South African doctors pull off the world's first successful penis transplant on a 21-year-old man whose organ was amputated three years ago after a botched circumcision.
The nine-hour operation, which took place on Dec 11, 2014, was part of a pilot study by Tygerberg Hospital in Cape Town and the University of Stellenbosch to help 250 or so young South African men who had lost their penises after their coming-of-age circumcision ritual went wrong.
Doctors say the patient, who was not named, had already recovered full urinary and reproductive functions with his new organ, that was donated by a deceased man. Doctors also say that the procedure could eventually be offered to men who have lost their penis to cancer or as a last resort for severe erectile dysfunction.
“Our goal was that he would be fully functional at two years and we are very surprised by his rapid recovery,” says Andre van der Merwe, head of the university’s urology unit who led the operation, in a statement.
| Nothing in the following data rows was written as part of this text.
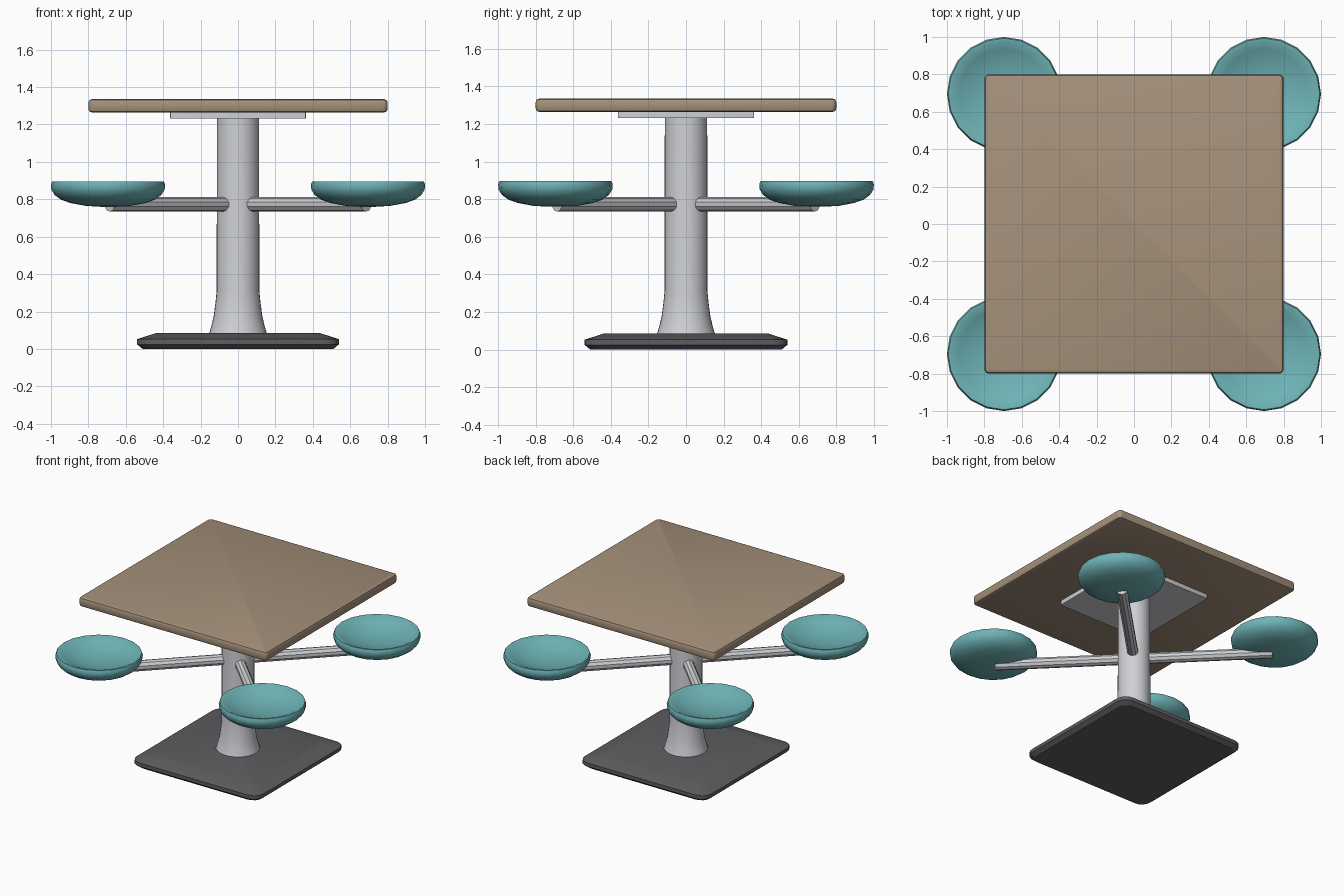
import bpy, bmesh, math
from mathutils import Matrix, Vector

cube = bpy.data.objects.get("Cube")
if cube:
    bpy.data.objects.remove(cube, do_unlink=True)


def material(name, rgb):
    linear = [(c / 255) ** 2.2 for c in rgb] + [1]
    m = bpy.data.materials.new(name)
    m.use_nodes = True
    m.diffuse_color = linear
    m.node_tree.nodes["Principled BSDF"].inputs["Base Color"].default_value = linear
    return m


WOOD = material("tan laminate", (164, 144, 122))
STEEL = material("light steel", (206, 207, 212))
DARK = material("dark iron", (94, 94, 97))
TEAL = material("teal plastic", (110, 178, 181))


def finish(bm, name, mat, angle=30):
    bmesh.ops.recalc_face_normals(bm, faces=bm.faces)
    mesh = bpy.data.meshes.new(name)
    bm.to_mesh(mesh)
    bm.free()
    mesh.materials.append(mat)
    obj = bpy.data.objects.new(name, mesh)
    bpy.context.collection.objects.link(obj)
    bpy.ops.object.select_all(action="DESELECT")
    obj.select_set(True)
    bpy.context.view_layer.objects.active = obj
    bpy.ops.object.shade_smooth_by_angle(angle=math.radians(angle))
    return obj


def loft(rings, name, mat, angle=30):
    """Bridge equal-sized rings of points and cap both ends."""
    bm = bmesh.new()
    loops = [[bm.verts.new(p) for p in ring] for ring in rings]
    n = len(loops[0])
    for a, b in zip(loops, loops[1:]):
        for i in range(n):
            j = (i + 1) % n
            bm.faces.new((a[i], a[j], b[j], b[i]))
    bm.faces.new(loops[0])
    bm.faces.new(loops[-1])
    return finish(bm, name, mat, angle)


def circle(r, z, n, x=0, y=0):
    return [(x + r * math.cos(math.tau * i / n), y + r * math.sin(math.tau * i / n), z)
            for i in range(n)]


def rounded_square(half, radius, z, steps=4):
    points = []
    for q in range(4):
        corner = math.pi / 4 + q * math.pi / 2
        c = (half - radius) * math.sqrt(2)
        for s in range(steps + 1):
            a = q * math.pi / 2 + s / steps * math.pi / 2
            points.append((c * math.cos(corner) + radius * math.cos(a),
                           c * math.sin(corner) + radius * math.sin(a), z))
    return points


# Foot plate with sloped upper edge
loft([rounded_square(h, r, z) for h, r, z in
      ((.51, .07, 0), (.54, .08, .025), (.54, .08, .052), (.435, .05, .086))],
     "base_plate", DARK)

# Flared central column
loft([circle(r, z, 32) for r, z in
      ((.155, .08), (.143, .12), (.13, .175), (.12, .25), (.114, .31), (.113, 1.235))],
     "column", STEEL)

# Mounting plate and table top with eased edges
loft([rounded_square(.363, .006, z) for z in (1.232, 1.268)], "mounting_plate", STEEL)
loft([rounded_square(h, r, z) for h, r, z in
      ((.782, .012, 1.265), (.795, .022, 1.27), (.80, .026, 1.284),
       (.80, .026, 1.317), (.795, .022, 1.33), (.782, .012, 1.335))],
     "table_top", WOOD)

# Dished seat profile: underside, rim, then hollow
SEAT = ((.04, .76), (.12, .765), (.20, .78), (.25, .797), (.285, .823), (.303, .852),
        (.305, .88), (.298, .896), (.285, .896), (.24, .874), (.18, .852),
        (.11, .836), (.04, .83))

# Four diagonal arms, each with a seat
for sx, side in ((1, "left"), (-1, "right")):
    for sy, end in ((-1, "front"), (1, "back")):
        loft([circle(r, z, 20, sx * .695, sy * .695) for r, z in SEAT],
             f"seat_{end}_{side}", TEAL, 40)
        bm = bmesh.new()
        direction = Vector((sx, sy, 0)).normalized()
        turn = direction.to_track_quat("Z", "Y").to_matrix().to_4x4()
        bmesh.ops.create_cone(bm, cap_ends=True, segments=10, radius1=.039, radius2=.039,
                              depth=.93,
                              matrix=Matrix.Translation(direction * .505 + Vector((0, 0, .773))) @ turn)
        finish(bm, f"arm_{end}_{side}", STEEL)
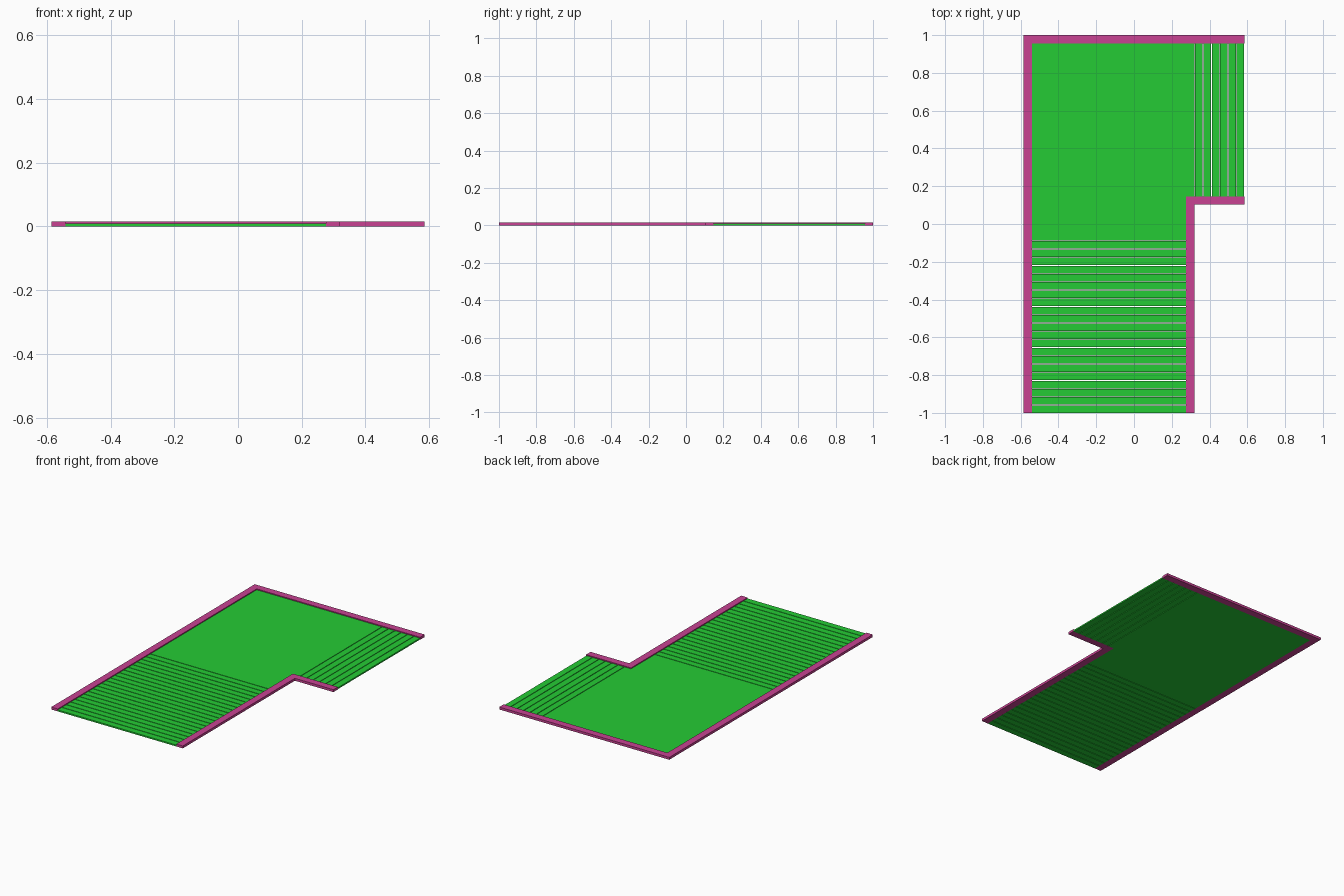
import bpy, bmesh

if "Cube" in bpy.data.objects:
    bpy.data.objects.remove(bpy.data.objects["Cube"])

WALL_H, FLOOR_H, GAP = 0.015, 0.009, 0.004


def material(name, color):
    m = bpy.data.materials.new(name)
    m.diffuse_color = color
    m.use_nodes = True
    m.node_tree.nodes["Principled BSDF"].inputs["Base Color"].default_value = m.diffuse_color
    return m


green = material("floor_green", (0.018, 0.60, 0.035, 1))
pink = material("wall_pink", (0.58, 0.055, 0.29, 1))


def rect(x0, x1, y0, y1):
    return [(x0, y0), (x1, y0), (x1, y1), (x0, y1)]


def prism(name, outlines, height, mat):
    """Extrude one or more flat outlines up from the ground into one object."""
    bm = bmesh.new()
    for pts in outlines:
        face = bm.faces.new([bm.verts.new((x, y, 0)) for x, y in pts])
        top = bmesh.ops.extrude_face_region(bm, geom=[face], use_keep_orig=True)["geom"]
        verts = [g for g in top if isinstance(g, bmesh.types.BMVert)]
        bmesh.ops.translate(bm, verts=verts, vec=(0, 0, height))
    bmesh.ops.recalc_face_normals(bm, faces=bm.faces)
    mesh = bpy.data.meshes.new(name)
    bm.to_mesh(mesh)
    bm.free()
    mesh.materials.append(mat)
    obj = bpy.data.objects.new(name, mesh)
    bpy.context.collection.objects.link(obj)
    return obj


# Border walls: outer L and inner corner L
prism("outer_wall", [[(-.585, -1), (-.541, -1), (-.541, .956), (.585, .956),
                      (.585, 1), (-.585, 1)]], WALL_H, pink)
prism("inner_wall", [[(.276, -1), (.32, -1), (.32, .102), (.585, .102),
                      (.585, .146), (.276, .146)]], WALL_H, pink)

# Landing between the two flights
prism("landing", [[(-.541, -.087), (.276, -.087), (.276, .146), (.32, .146),
                   (.32, .956), (-.541, .956)]], FLOOR_H, green)

# Long flight towards the front
n, d = 21, (1 - .087) / 21
prism("front_treads", [rect(-.541, .276, -.087 - (i + 1) * d, -.087 - i * d - GAP)
                       for i in range(n)], FLOOR_H, green)

# Short flight towards the right
n, d = 6, (.583 - .32) / 6
prism("side_treads", [rect(.32 + i * d + GAP, .32 + (i + 1) * d, .146, .956)
                      for i in range(n)], FLOOR_H, green)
Another nine patients have now been lined up to have the operation.
Technically speaking, this isn't the first time that doctors have attempted or successfully completed a penile transplant. In 2006, Chinese doctors managed to successfully attach the donated penis from the body of a brain-dead young man to the amputated 1-inch stump of a 44-year-old man, who had lost his organ in an accident.
Although the transplanted penis functioned properly and showed no sign of rejection, doctors were forced to remove it two weeks after the operation after the man complained that he and his wife could not deal with the negative psychological effects brought on by his new penis. In that sense, the procedure in China was ultimately deemed a failure.
The transplant patient in South Africa, by comparison, has experienced no such psychological problems so far. However, some medical experts have expressed concern over the long term effects that the procedure may have on the patient, saying doctors should not call the procedure a success until they're sure there are no negative after-effects.
Each year, thousands of young South African men from the Xhosa tribe mark their passage into manhood by shaving their heads and smearing themselves with white clay from head to toe, living in special huts away from the community for several weeks, and then undergoing ritual circumcision.
But in May 2013, more than 20 youths died after initiation rituals in the northerly Mpumalanga province, prompting rare cross-party calls for reform of a traditional practice.
A few months later, police made several arrests on suspicion of murder after 30 young men died in coming-of-age rituals in rural Eastern Cape. Unlawful circumcisions have been known to injure up to 300 young men across the province in the space of a week.
The South African government has promoted medical circumcisions over the less safe traditional practices. Last year, the Department of Health said it was studying a non-surgical, disposable circumcision device that it believed could also provide a safer alternative.
The Israeli device, PrePex, has been endorsed by the World Health Organisation. It has been piloted at several non-profit sites across South Africa but has not yet been introduced in government hospitals. – Reuters